Addressing reporters here on the Indian presidency and the monthly programme of work, Kamboj said that apart from two signature events chaired by Jaishankar in the Council on December 14 and 15 on reformed multilateralism and counter-terrorism, there will also be two side events coinciding with India’s presidency.
”The first will mark the arrival of Mahatma Gandhi at the United Nations,” Kamboj said.
The five new members, whose two-year tenure at the Council will begin on January 1, 2023, will replace India, Ireland, Kenya, Mexico, and Norway and join the five permanent members China, France, Russia, the UK, and the US as well as non-permanent members Albania, Brazil, Gabon, Ghana and the United Arab Emirates at the Security Council’s signature horseshoe table.
Notable works of art at the UNHQ include a section of the Berlin wall donated by Germany, the Soviet sculpture ‘Let Us Beat Swords into Ploughshares’, a life-size bronze statue of Nelson Mandela gifted by South Africa, and the ‘Guernica’ tapestry after the painting Guernica by Pablo Picasso.

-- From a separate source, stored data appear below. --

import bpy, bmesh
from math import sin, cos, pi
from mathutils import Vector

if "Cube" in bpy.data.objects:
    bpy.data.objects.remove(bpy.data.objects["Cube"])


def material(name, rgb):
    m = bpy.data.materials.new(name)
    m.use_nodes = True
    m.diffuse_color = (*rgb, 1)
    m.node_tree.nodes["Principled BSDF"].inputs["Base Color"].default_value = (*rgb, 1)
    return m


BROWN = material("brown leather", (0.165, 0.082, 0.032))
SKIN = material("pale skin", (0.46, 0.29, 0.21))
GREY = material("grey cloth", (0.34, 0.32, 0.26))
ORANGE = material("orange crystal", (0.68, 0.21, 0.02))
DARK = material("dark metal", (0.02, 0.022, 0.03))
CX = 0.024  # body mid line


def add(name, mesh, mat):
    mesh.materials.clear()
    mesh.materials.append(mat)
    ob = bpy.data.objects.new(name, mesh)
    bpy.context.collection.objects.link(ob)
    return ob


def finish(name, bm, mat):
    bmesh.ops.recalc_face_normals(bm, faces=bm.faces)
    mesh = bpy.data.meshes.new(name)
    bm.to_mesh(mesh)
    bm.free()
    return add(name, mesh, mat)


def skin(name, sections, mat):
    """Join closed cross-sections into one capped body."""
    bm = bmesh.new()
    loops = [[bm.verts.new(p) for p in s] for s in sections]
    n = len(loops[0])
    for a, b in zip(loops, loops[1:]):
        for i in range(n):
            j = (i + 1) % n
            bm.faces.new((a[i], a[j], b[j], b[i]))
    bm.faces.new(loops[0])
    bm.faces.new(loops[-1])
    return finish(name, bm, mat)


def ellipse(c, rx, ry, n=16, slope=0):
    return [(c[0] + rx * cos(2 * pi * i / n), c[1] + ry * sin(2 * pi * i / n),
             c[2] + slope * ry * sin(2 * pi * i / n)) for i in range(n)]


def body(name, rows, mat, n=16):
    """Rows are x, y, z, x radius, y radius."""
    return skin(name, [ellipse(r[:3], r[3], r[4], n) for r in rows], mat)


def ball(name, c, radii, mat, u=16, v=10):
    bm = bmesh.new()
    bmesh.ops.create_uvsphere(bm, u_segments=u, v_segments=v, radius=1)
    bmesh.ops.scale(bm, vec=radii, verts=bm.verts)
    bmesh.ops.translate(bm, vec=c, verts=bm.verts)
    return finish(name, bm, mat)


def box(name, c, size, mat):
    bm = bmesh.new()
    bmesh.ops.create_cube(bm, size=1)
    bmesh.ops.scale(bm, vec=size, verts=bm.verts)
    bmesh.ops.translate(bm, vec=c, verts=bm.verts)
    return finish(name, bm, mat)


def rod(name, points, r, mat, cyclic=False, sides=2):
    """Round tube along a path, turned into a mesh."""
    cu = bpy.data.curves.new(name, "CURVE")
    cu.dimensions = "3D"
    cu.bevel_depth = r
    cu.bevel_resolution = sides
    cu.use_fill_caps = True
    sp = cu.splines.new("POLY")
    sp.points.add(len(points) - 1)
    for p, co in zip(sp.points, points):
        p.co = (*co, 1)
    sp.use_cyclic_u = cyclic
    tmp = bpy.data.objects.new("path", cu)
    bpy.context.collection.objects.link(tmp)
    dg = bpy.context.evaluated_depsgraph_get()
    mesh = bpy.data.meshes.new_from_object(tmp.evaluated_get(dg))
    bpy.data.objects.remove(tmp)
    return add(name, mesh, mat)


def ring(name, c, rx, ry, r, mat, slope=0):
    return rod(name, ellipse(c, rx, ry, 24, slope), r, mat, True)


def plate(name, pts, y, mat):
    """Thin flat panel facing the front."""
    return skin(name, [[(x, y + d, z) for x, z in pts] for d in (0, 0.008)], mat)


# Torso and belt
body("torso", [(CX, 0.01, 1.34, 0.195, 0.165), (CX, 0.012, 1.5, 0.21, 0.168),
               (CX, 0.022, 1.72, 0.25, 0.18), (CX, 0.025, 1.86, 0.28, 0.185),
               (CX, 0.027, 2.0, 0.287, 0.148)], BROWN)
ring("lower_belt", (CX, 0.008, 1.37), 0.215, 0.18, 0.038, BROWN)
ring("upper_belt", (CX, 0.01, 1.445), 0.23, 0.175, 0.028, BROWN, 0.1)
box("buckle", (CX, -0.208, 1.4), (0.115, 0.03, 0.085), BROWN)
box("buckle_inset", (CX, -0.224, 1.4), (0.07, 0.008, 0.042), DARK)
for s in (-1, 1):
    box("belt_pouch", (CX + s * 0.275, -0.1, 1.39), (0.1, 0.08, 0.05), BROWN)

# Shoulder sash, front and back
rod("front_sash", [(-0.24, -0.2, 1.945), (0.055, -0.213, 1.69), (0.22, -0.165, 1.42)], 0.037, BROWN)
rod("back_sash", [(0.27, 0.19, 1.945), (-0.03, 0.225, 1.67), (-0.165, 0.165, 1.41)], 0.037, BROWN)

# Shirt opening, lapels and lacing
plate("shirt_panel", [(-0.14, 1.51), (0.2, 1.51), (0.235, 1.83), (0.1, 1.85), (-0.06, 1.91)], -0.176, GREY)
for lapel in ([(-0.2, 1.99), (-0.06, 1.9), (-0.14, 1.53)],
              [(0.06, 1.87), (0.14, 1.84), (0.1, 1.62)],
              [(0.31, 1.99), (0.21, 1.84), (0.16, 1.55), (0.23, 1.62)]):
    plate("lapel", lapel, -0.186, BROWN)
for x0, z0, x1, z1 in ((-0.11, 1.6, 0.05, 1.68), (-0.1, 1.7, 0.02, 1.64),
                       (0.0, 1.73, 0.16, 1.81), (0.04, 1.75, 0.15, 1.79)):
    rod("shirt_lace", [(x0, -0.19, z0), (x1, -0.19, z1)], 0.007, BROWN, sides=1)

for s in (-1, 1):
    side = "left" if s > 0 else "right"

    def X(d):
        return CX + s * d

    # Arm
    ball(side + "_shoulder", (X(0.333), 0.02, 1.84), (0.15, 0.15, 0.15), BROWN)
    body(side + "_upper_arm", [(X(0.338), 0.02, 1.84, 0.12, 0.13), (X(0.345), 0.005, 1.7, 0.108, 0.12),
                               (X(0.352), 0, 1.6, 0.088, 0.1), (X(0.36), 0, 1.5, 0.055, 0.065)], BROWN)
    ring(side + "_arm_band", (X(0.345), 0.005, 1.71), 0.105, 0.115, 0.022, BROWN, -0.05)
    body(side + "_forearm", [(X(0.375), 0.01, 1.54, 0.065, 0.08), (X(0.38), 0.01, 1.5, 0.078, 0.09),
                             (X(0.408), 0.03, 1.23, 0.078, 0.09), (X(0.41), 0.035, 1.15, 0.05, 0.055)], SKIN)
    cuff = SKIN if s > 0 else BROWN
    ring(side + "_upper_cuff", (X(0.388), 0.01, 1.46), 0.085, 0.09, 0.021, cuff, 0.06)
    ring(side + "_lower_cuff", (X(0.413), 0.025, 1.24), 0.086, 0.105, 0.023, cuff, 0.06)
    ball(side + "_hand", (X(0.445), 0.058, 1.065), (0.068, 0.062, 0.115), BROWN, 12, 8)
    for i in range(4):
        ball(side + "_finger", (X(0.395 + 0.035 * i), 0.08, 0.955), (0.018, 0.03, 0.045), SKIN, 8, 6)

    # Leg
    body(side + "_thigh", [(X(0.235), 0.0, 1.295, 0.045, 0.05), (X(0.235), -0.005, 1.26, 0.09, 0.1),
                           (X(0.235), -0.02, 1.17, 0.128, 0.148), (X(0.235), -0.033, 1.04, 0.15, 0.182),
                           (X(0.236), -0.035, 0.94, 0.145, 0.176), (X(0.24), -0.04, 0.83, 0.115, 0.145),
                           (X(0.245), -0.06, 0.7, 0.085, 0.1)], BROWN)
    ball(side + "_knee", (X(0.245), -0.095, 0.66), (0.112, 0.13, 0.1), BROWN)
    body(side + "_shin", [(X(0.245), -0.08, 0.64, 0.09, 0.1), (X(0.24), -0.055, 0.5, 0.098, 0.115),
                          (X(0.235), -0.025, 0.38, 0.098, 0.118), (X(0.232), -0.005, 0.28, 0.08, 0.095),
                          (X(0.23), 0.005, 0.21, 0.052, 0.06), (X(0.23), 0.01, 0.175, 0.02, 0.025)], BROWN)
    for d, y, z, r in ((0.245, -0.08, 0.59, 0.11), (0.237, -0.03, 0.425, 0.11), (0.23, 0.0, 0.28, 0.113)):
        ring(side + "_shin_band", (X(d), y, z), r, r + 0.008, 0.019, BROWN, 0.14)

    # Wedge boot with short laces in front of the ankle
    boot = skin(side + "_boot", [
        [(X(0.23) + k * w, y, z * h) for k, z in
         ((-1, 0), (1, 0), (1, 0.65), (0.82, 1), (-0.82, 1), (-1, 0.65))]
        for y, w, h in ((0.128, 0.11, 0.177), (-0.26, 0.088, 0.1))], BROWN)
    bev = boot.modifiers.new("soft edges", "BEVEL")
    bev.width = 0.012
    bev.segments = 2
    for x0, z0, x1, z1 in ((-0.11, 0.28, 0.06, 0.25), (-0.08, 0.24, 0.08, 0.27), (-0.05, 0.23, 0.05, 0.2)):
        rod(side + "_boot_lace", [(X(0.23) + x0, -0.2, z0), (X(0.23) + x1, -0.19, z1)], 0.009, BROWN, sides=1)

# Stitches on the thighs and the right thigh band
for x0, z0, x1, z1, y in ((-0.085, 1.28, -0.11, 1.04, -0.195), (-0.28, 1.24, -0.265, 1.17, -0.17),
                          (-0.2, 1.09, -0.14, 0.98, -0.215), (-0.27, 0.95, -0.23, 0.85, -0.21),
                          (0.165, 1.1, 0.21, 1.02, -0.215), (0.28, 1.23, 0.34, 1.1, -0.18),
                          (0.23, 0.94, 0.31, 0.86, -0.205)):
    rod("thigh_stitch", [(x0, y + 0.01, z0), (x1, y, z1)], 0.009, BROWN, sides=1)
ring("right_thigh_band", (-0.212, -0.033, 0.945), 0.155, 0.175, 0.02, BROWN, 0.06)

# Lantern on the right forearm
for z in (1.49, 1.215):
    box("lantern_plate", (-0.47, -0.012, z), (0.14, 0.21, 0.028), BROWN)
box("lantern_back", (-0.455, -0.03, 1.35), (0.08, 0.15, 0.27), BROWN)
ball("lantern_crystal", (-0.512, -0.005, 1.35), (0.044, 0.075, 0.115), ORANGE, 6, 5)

The only other gift from India on display at the UN Headquarters is an 11th-century black-stone statue of ‘Surya’, the Sun God, donated on July 26, 1982. The statue, dating from the late Pala period and which is currently displayed in the Conference Building, was presented as a gift by then Prime Minister late Indira Gandhi to the UN.
Then Secretary-General Javier Perez de Cuellar accepted the sculpture on behalf of the United Nations.
Ahead of India’s UNSC presidency, Kamboj had told PTI in an exclusive interview that Gandhi’s legacy of non-violence and peace is enduring and Prime Minister Narendra Modi’s statement that “this is not an era of war” speaks to that very legacy and has been widely accepted by the world.
The second side event will see the launch of a ‘Group of Friends for accountability of crimes against UN peacekeepers’, Kamboj said adding that a ”more robust peacekeeping has been one of our priorities in the Security Council.” She said that following up on Resolution 2589, which had focused on the safety and security of peacekeepers, the Group of Friends will bring the spotlight on an issue that is ”fundamental, if I may say existential, to the task of peacekeepers.” As 2023 ushers in the ‘year of Millets’, India will also promote and highlight millets during the month.
The year 2023 has been designated as the ‘International Year of Millets’ after a proposal for the same was brought forward by the Government of India and endorsed by Members of FAO Governing Bodies, as well as by the 75th Session of the UN General Assembly.
”We will also be promoting millets”, which are ”very healthy and environment-friendly”, Kamboj said.